─── DATASET RECORDS

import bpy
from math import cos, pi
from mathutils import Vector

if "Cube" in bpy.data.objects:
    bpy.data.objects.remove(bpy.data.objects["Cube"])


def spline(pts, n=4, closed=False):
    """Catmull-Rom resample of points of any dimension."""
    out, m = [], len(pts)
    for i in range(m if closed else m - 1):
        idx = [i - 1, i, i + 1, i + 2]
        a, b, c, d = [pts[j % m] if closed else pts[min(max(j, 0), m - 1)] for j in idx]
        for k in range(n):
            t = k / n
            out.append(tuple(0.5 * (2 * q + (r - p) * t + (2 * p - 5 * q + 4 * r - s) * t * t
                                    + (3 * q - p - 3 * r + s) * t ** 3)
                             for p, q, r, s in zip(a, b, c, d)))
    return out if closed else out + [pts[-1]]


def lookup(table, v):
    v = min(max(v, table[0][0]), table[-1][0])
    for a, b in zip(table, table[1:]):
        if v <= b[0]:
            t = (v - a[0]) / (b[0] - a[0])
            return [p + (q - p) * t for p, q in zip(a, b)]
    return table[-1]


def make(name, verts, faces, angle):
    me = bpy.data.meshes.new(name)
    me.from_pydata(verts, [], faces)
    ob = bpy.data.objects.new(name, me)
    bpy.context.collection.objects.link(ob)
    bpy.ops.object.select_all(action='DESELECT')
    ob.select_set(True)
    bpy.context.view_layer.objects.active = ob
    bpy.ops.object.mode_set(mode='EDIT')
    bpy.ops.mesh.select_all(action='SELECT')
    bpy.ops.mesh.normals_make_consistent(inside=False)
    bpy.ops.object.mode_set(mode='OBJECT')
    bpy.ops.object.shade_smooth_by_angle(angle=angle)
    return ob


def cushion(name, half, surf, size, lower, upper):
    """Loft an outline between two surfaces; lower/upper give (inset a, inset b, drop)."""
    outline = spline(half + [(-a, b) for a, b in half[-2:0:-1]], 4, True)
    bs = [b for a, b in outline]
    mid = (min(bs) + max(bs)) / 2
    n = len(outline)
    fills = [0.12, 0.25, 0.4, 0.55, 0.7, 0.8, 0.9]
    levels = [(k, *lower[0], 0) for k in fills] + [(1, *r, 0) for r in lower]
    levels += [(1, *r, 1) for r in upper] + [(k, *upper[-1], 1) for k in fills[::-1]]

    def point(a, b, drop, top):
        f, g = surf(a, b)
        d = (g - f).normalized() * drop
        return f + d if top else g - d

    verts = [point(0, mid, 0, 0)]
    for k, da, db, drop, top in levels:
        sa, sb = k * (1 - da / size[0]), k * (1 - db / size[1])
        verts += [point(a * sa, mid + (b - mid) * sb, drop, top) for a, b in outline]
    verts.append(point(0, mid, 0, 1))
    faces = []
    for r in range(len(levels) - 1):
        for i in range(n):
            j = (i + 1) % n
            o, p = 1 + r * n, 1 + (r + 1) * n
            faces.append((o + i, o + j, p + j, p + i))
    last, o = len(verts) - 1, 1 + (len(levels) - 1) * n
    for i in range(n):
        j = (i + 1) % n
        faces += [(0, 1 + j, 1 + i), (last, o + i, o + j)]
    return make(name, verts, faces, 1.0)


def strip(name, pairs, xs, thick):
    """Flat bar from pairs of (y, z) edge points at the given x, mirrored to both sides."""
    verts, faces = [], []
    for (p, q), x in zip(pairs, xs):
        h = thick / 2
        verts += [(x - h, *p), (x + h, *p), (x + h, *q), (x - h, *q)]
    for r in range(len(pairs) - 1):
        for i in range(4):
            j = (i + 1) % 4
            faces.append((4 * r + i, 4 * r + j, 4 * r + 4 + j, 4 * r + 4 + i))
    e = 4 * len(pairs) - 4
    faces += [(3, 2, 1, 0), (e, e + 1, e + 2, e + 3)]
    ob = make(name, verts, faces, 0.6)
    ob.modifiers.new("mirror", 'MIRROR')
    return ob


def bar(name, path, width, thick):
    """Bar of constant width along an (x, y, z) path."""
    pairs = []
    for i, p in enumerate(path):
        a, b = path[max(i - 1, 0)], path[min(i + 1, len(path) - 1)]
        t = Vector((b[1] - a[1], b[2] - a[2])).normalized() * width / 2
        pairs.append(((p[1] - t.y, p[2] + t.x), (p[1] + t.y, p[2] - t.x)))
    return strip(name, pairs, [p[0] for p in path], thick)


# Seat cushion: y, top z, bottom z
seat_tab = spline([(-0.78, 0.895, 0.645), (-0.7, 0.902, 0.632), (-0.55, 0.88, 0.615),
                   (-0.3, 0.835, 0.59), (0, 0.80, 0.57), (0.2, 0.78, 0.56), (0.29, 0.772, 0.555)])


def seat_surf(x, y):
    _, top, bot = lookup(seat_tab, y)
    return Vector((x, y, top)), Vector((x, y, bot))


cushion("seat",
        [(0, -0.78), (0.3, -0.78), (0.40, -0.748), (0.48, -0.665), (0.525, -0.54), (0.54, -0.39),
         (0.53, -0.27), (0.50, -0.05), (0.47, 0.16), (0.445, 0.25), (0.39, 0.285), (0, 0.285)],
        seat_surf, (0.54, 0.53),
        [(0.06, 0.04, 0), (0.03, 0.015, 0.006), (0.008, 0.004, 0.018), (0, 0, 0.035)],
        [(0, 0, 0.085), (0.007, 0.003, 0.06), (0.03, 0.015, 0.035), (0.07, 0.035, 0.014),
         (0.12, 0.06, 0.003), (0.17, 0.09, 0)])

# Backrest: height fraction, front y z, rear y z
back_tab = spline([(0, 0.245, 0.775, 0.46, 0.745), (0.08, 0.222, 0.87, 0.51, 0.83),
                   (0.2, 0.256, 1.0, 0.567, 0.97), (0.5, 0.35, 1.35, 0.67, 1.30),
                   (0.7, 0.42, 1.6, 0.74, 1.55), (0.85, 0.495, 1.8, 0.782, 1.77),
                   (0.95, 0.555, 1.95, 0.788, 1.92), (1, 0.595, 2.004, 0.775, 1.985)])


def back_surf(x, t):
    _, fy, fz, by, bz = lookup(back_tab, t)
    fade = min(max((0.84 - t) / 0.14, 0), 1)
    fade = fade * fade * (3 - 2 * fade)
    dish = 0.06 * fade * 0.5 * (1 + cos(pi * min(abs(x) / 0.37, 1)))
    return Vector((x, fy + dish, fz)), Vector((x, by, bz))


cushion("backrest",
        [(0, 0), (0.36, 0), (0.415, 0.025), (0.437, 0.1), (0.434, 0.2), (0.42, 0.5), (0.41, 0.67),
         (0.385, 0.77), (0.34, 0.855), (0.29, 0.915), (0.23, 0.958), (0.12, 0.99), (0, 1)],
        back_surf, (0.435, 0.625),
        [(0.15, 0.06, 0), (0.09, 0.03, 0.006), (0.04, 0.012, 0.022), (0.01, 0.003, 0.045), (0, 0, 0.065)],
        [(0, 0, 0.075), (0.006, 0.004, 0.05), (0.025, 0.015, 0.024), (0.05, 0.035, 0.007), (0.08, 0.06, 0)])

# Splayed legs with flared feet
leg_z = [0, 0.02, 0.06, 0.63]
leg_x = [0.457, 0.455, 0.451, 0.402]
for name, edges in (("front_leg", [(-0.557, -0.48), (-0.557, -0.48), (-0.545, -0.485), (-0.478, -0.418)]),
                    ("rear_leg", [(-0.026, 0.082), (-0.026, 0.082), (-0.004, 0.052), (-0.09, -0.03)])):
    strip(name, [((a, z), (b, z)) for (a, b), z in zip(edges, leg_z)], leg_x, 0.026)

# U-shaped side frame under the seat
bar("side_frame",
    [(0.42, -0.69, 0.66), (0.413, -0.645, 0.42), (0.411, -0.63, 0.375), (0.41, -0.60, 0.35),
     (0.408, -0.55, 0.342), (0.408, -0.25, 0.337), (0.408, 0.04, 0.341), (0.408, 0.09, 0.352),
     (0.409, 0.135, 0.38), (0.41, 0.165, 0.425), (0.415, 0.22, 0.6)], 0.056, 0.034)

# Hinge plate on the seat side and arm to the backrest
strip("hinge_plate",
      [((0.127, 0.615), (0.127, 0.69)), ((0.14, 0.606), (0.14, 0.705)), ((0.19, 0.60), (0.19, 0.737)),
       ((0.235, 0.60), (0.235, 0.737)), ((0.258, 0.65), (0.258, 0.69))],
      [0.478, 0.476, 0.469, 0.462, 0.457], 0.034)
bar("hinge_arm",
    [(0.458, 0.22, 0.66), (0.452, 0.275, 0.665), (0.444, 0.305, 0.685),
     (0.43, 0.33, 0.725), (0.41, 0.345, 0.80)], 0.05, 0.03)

──────

PROBLEM STATEMENT: Among the entries above, how many lines hold the string "name"? Respond with nothing but the number.

RESPONSE TO THE EXERCISE: 11